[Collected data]

╔══

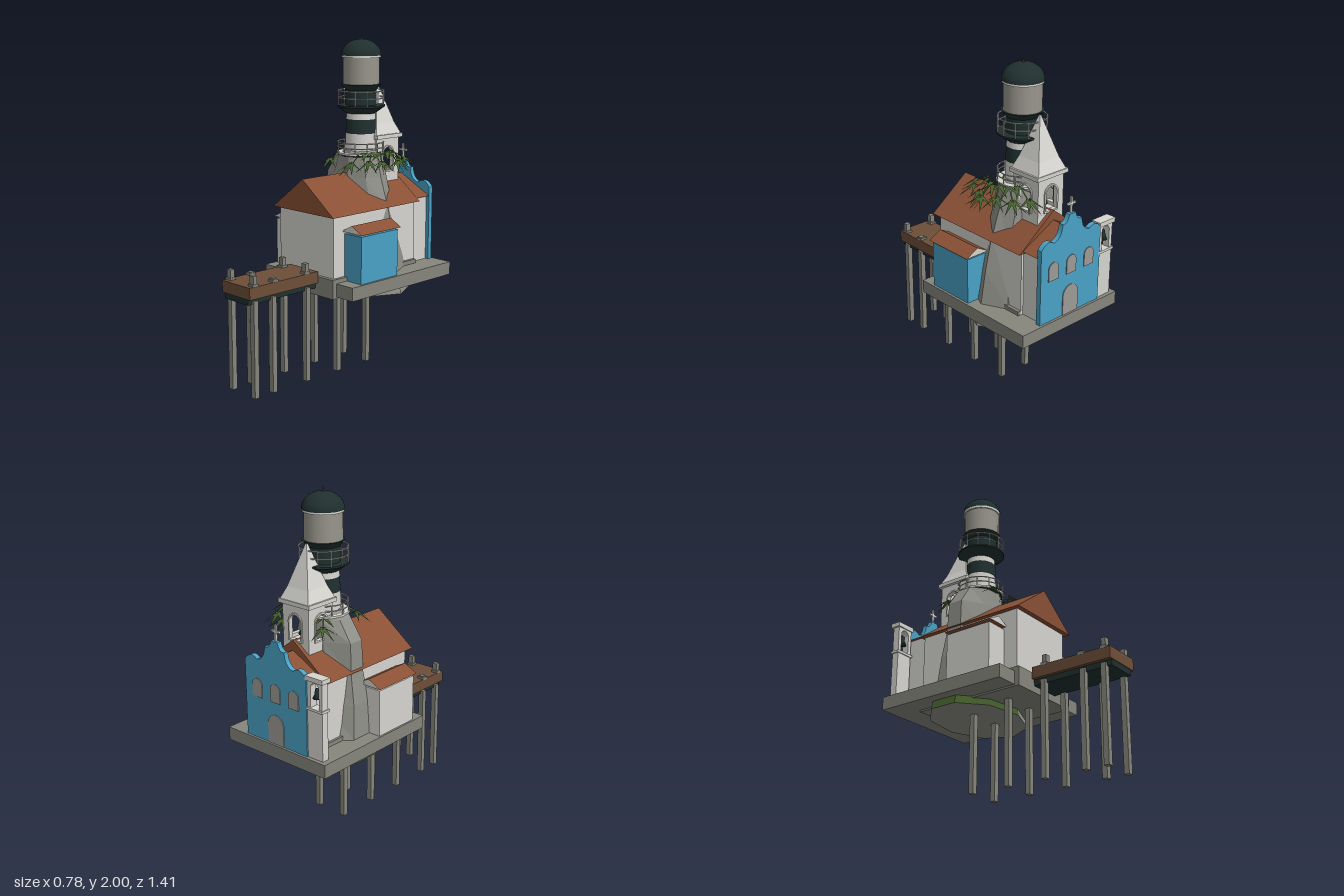
import * as THREE from 'three';

const mat = (name, color, extra = {}) => {
  const m = new THREE.MeshStandardMaterial({ color, ...extra });
  m.name = name;
  return m;
};

export function createModel() {
  const root = new THREE.Group();
  root.name = 'pierLighthouse';
  const white = mat('white plaster', 0xd6d5d0), tile = mat('roof tile', 0x8a5035);
  const blue = mat('blue paint', 0x4aa2c6), grey = mat('grey stone', 0x86867d);
  const rockMat = mat('rock', 0x8f8f89, { flatShading: true });
  const dark = mat('dark green iron', 0x20302f), wood = mat('dock wood', 0x6d4e38);
  const glass = mat('lantern glass', 0x98968c), leaf = mat('leaf green', 0x435e2c, { side: THREE.DoubleSide });
  const opening = mat('window grey', 0x9d9b96);
  const CX = -0.022, CZ = -0.287;

  const add = (name, geo, m, x = 0, y = 0, z = 0, parent = root) => {
    const mesh = new THREE.Mesh(geo, m);
    mesh.name = name;
    mesh.position.set(x, y, z);
    parent.add(mesh);
    return mesh;
  };
  // Box given by its limits on each axis
  const box = (name, m, x0, x1, y0, y1, z0, z1, parent = root) =>
    add(name, new THREE.BoxGeometry(x1 - x0, y1 - y0, z1 - z0), m,
      (x0 + x1) / 2, (y0 + y1) / 2, (z0 + z1) / 2, parent);
  const extrude = (shape, depth) =>
    new THREE.ExtrudeGeometry(shape, { depth, bevelEnabled: false, curveSegments: 10 });
  // Gable roof with its ridge along z
  const gable = (name, ends, x0, x1, y0, y1, z0, z1) => {
    const s = new THREE.Shape([[x0, y0], [x1, y0], [(x0 + x1) / 2, y1]].map(p => new THREE.Vector2(...p)));
    add(name, extrude(s, z1 - z0), [ends, tile], 0, 0, z0);
  };
  // Round-headed outline centred on x
  const arch = (x, y0, y1, w, Type = THREE.Shape) => {
    const p = new Type(), r = w / 2;
    p.moveTo(x - r, y0);
    p.lineTo(x + r, y0);
    p.lineTo(x + r, y1 - r);
    p.absarc(x, y1 - r, r, 0, Math.PI, false);
    p.lineTo(x - r, y0);
    return p;
  };
  const archedWall = (x0, x1, y0, y1, ax, a0, a1, aw) => {
    const s = new THREE.Shape([[x0, y0], [x1, y0], [x1, y1], [x0, y1]].map(p => new THREE.Vector2(...p)));
    s.holes.push(arch(ax, a0, a1, aw, THREE.Path));
    return s;
  };
  const lathe = (name, m, pts, x, y, z, seg = 20) =>
    add(name, new THREE.LatheGeometry(pts.map(p => new THREE.Vector2(...p)), seg), m, x, y, z);

  // Platform
  box('platformSlab', grey, -0.4, 0.355, 0.52, 0.6, -0.705, 0.16);
  box('buildingPlinth', grey, -0.265, 0.225, 0.51, 0.625, -0.53, 0.19);

  // Rock: stacked eight-sided rings, mossy on the front left faces near the base
  const rings = [ // y, radius x, radius z, extra reach on the -x side
    [0.47, 0.345, 0.255, 0], [0.6, 0.31, 0.235, 0], [0.8, 0.275, 0.18, 0.02], [0.97, 0.235, 0.15, 0.03],
    [1.16, 0.17, 0.14, 0.09], [1.28, 0.14, 0.13, 0.03], [1.32, 0.09, 0.09, 0]];
  const N = 9, pos = [], moss = [];
  const pt = (i, k) => {
    const [y, rx, rz, reach] = rings[i], a = (k % N) / N * Math.PI * 2;
    const x = Math.cos(a) * rx - Math.max(0, -Math.cos(a)) ** 2 * reach;
    return [CX + x, y, CZ + Math.sin(a) * rz];
  };
  for (let i = 0; i < rings.length - 1; i++) {
    for (let k = 0; k < N; k++) {
      const a = pt(i, k), b = pt(i, k + 1), c = pt(i + 1, k + 1), d = pt(i + 1, k);
      (i === 0 && k >= 2 && k <= 4 ? moss : pos).push(...a, ...c, ...b, ...a, ...d, ...c);
    }
  }
  for (let k = 0; k < N; k++) pos.push(CX, 0.47, CZ, ...pt(0, k), ...pt(0, k + 1));
  const soup = (arr) => {
    const g = new THREE.BufferGeometry();
    g.setAttribute('position', new THREE.Float32BufferAttribute(arr, 3));
    g.computeVertexNormals();
    return g;
  };
  add('rock', soup(pos), rockMat);
  add('mossyRockBase', soup(moss), leaf);

  // Main hall and lower rear hall
  box('hallWalls', white, -0.25, 0.205, 0.6, 1.0, -0.53, 0.167);
  gable('hallRoof', tile, -0.28, 0.236, 0.99, 1.185, -0.545, 0.197);
  box('rearHallWalls', white, -0.235, 0.19, 0.6, 1.01, -0.662, -0.53);
  gable('rearHallRoof', tile, -0.257, 0.212, 1.005, 1.125, -0.665, -0.54);

  // Side annexes
  [['left', blue, 0.2, 0.34, 0.19, 0.356], ['right', white, -0.388, -0.24, -0.4, -0.23]].forEach(
    ([side, m, x0, x1, r0, r1]) => {
      box(side + 'Annex', m, x0, x1, 0.6, 0.88, -0.232, 0.075);
      box(side + 'AnnexCornice', white, x0 + 0.02, x1 - 0.02, 0.88, 0.9, -0.22, 0.06);
      gable(side + 'AnnexRoof', white, r0, r1, 0.893, 0.937, -0.243, 0.087);
    });

  // Scalloped facade on the back, built around x = 0
  const facade = new THREE.Group();
  facade.name = 'facade';
  facade.position.set(CX, 0, -0.69);
  root.add(facade);
  const f = new THREE.Shape();
  f.moveTo(-0.235, 0.6);
  f.lineTo(0.235, 0.6);
  f.lineTo(0.235, 1.06);
  f.quadraticCurveTo(0.19, 1.12, 0.14, 1.08);
  f.quadraticCurveTo(0.08, 1.09, 0.075, 1.17);
  f.quadraticCurveTo(0.04, 1.16, 0.025, 1.215);
  f.lineTo(-0.025, 1.215);
  f.quadraticCurveTo(-0.04, 1.16, -0.075, 1.17);
  f.quadraticCurveTo(-0.08, 1.09, -0.14, 1.08);
  f.quadraticCurveTo(-0.19, 1.12, -0.235, 1.06);
  add('facadeWall', extrude(f, 0.03), blue, 0, 0, 0, facade);
  for (const x of [-0.14, 0, 0.14])
    add('facadeWindow', extrude(arch(x, 0.855, 0.965, 0.075), 0.008), opening, 0, 0, -0.005, facade);
  add('facadeDoor', extrude(arch(0, 0.602, 0.78, 0.12), 0.008), opening, 0, 0, -0.005, facade);
  box('finialPost', white, -0.006, 0.006, 1.21, 1.31, 0.009, 0.021, facade);
  box('finialArm', white, -0.03, 0.03, 1.265, 1.277, 0.009, 0.021, facade);

  // Bell wall beside the facade
  const bell = [[0.002, 0.06], [0.012, 0.055], [0.017, 0.02], [0.026, 0], [0, 0]].reverse();
  add('bellWall', extrude(archedWall(-0.365, -0.257, 0.6, 1.06, -0.311, 0.9, 1.045, 0.06), 0.045), white, 0, 0, -0.682);
  box('bellWallCap', white, -0.376, -0.25, 1.055, 1.082, -0.692, -0.628);
  box('bellWallSill', white, -0.372, -0.25, 0.885, 0.9, -0.69, -0.63);
  lathe('smallBell', dark, bell, -0.311, 0.955, -0.66, 12);

  // Belfry with an arch in each wall and a flared spire
  const BZ = -0.422, h = 0.098;
  const belfry = new THREE.Group();
  belfry.name = 'belfry';
  belfry.position.set(CX, 0, BZ);
  root.add(belfry);
  for (let i = 0; i < 4; i++) {
    const side = new THREE.Group();
    side.name = 'belfrySide';
    side.rotation.y = i * Math.PI / 2;
    belfry.add(side);
    add('belfryWall', extrude(archedWall(-h, h, 0.95, 1.385, 0, 1.18, 1.325, 0.085), 0.02), white, 0, 0, h - 0.02, side);
    const trim = arch(0, 1.17, 1.335, 0.105);
    trim.holes.push(arch(0, 1.18, 1.325, 0.085, THREE.Path));
    add('archTrim', extrude(trim, 0.008), white, 0, 0, h, side);
  }
  box('belfryFloor', white, -h, h, 1.14, 1.16, -h, h, belfry);
  box('belfryCornice', white, -0.118, 0.118, 1.378, 1.402, -0.113, 0.113, belfry);
  lathe('belfryBell', dark, bell.map(([x, y]) => [x * 2.1, y * 2.1]), CX, 1.19, BZ, 14);
  [[0.108, 1.4, 0.078, 1.47], [0.078, 1.47, 0.004, 1.71]].forEach(([r0, y0, r1, y1]) => {
    const g = new THREE.CylinderGeometry(r1 * Math.SQRT2, r0 * Math.SQRT2, y1 - y0, 4, 1, true).toNonIndexed();
    g.rotateY(Math.PI / 4);
    g.computeVertexNormals();
    add('belfrySpire', g, white, 0, (y0 + y1) / 2, 0, belfry);
  });

  // Lighthouse tower: stacked rings of radius bottom, radius top, y bottom, y top
  [['lowerTower', white, 0.1, 0.093, 1.2, 1.415], ['darkBand', dark, 0.093, 0.09, 1.415, 1.5],
    ['upperTower', white, 0.09, 0.087, 1.5, 1.545], ['lowerGallery', dark, 0.085, 0.14, 1.25, 1.29],
    ['lowerGalleryFloor', white, 0.145, 0.145, 1.288, 1.3],
    ['galleryBracket', dark, 0.088, 0.143, 1.535, 1.575], ['galleryFloor', dark, 0.146, 0.146, 1.575, 1.585],
    ['watchRoom', dark, 0.095, 0.095, 1.585, 1.68], ['lanternBase', dark, 0.095, 0.122, 1.675, 1.71],
    ['lantern', glass, 0.11, 0.11, 1.71, 1.87], ['lanternRim', white, 0.118, 0.118, 1.868, 1.884],
  ].forEach(([name, m, r0, r1, y0, y1]) =>
    add(name, new THREE.CylinderGeometry(r1, r0, y1 - y0, 20), m, CX, (y0 + y1) / 2, CZ));
  const dome = new THREE.SphereGeometry(0.121, 20, 8, 0, Math.PI * 2, 0, Math.PI / 2);
  dome.scale(1, 0.8, 1);
  add('dome', dome, dark, CX, 1.88, CZ);
  add('domeFinial', new THREE.ConeGeometry(0.018, 0.045, 10), dark, CX, 1.9775, CZ);

  // Railings
  const railing = (name, y0, y1, n) => {
    const g = new THREE.Group();
    g.name = name;
    g.position.set(CX, 0, CZ);
    root.add(g);
    for (const y of [(y0 + y1) / 2, y1])
      add('rail', new THREE.TorusGeometry(0.14, 0.004, 4, 20).rotateX(Math.PI / 2), white, 0, y, 0, g);
    for (let i = 0; i < n; i++) {
      const a = i / n * Math.PI * 2;
      add('railPost', new THREE.CylinderGeometry(0.004, 0.004, y1 - y0, 5), white,
        Math.cos(a) * 0.14, (y0 + y1) / 2, Math.sin(a) * 0.14, g);
    }
  };
  railing('upperRailing', 1.585, 1.67, 12);
  railing('lowerRailing', 1.3, 1.36, 12);

  // Palm fronds: pointed leaflets fanned along a drooping spine
  const frond = (x, y, z, deg, len, drop) => {
    const v = [], a = deg * Math.PI / 180;
    const at = t => [x + Math.cos(a) * len * t, y + 0.05 * Math.sin(t * 3) - drop * t * t, z - Math.sin(a) * len * t];
    const blade = (t, spread, L, w) => {
      const p = at(t), b = a + spread, c = Math.cos(b), s = -Math.sin(b);
      v.push(p[0] - s * w, p[1], p[2] + c * w, p[0] + s * w, p[1], p[2] - c * w,
        p[0] + c * L, p[1] - L * (0.3 + t * 0.5), p[2] + s * L);
    };
    const A = at(0), M = at(0.5), E = at(0.95);
    const n = [-Math.sin(a) * 0.005, 0, -Math.cos(a) * 0.005];
    for (const [p, q] of [[A, M], [M, E]])
      v.push(...p.map((c, i) => c + n[i]), ...p.map((c, i) => c - n[i]), ...q);
    for (const t of [0.35, 0.68]) for (const s of [-1, 1]) {
      blade(t, s * 0.75, 0.095, 0.015);
      if (t > 0.5) blade(t, s * 1.7, 0.075, 0.013);
    }
    blade(0.68, 0, len * 0.36, 0.016);
    add('palmFrond', soup(v), leaf);
  };
  [[90, 0.29, 0.14], [62, 0.26, 0.13], [28, 0.2, 0.12], [0, 0.255, 0.12], [-32, 0.2, 0.13],
    [-60, 0.26, 0.12], [-88, 0.32, 0.14]].forEach(([d, l, dr]) => frond(0.11, 1.29, -0.285, d, l, dr));
  frond(-0.06, 1.27, -0.33, 130, 0.2, 0.12);
  frond(-0.06, 1.27, -0.22, -118, 0.17, 0.1);

  // Dock on piles
  box('dockDeck', wood, -0.142, 0.1, 0.585, 0.655, 0.19, 0.705);
  box('dockUnderframe', dark, -0.12, 0.078, 0.55, 0.585, 0.15, 0.7);
  for (const x of [-0.121, 0.077]) {
    for (const z of [0.655, 0.52, 0.26, 0.01, -0.24])
      box('pile', grey, x - 0.017, x + 0.017, 0, 0.57, z - 0.016, z + 0.016);
    for (const [z, top] of [[0.66, 0.715], [0.515, 0.675], [0.27, 0.715]]) {
      box('bollard', grey, x - 0.015, x + 0.018, 0.65, top, z - 0.014, z + 0.014);
      box('bollardFoot', grey, x - 0.022, x + 0.022, 0.65, 0.668, z - 0.02, z + 0.02);
    }
  }
  return root;
}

╚══

■ TO DO ■
If a line in the records above contains "CylinderGeometry", copy that line.

■ EXERCISE OUTPUT ■
    const g = new THREE.CylinderGeometry(r1 * Math.SQRT2, r0 * Math.SQRT2, y1 - y0, 4, 1, true).toNonIndexed();
    add(name, new THREE.CylinderGeometry(r1, r0, y1 - y0, 20), m, CX, (y0 + y1) / 2, CZ));
      add('railPost', new THREE.CylinderGeometry(0.004, 0.004, y1 - y0, 5), white,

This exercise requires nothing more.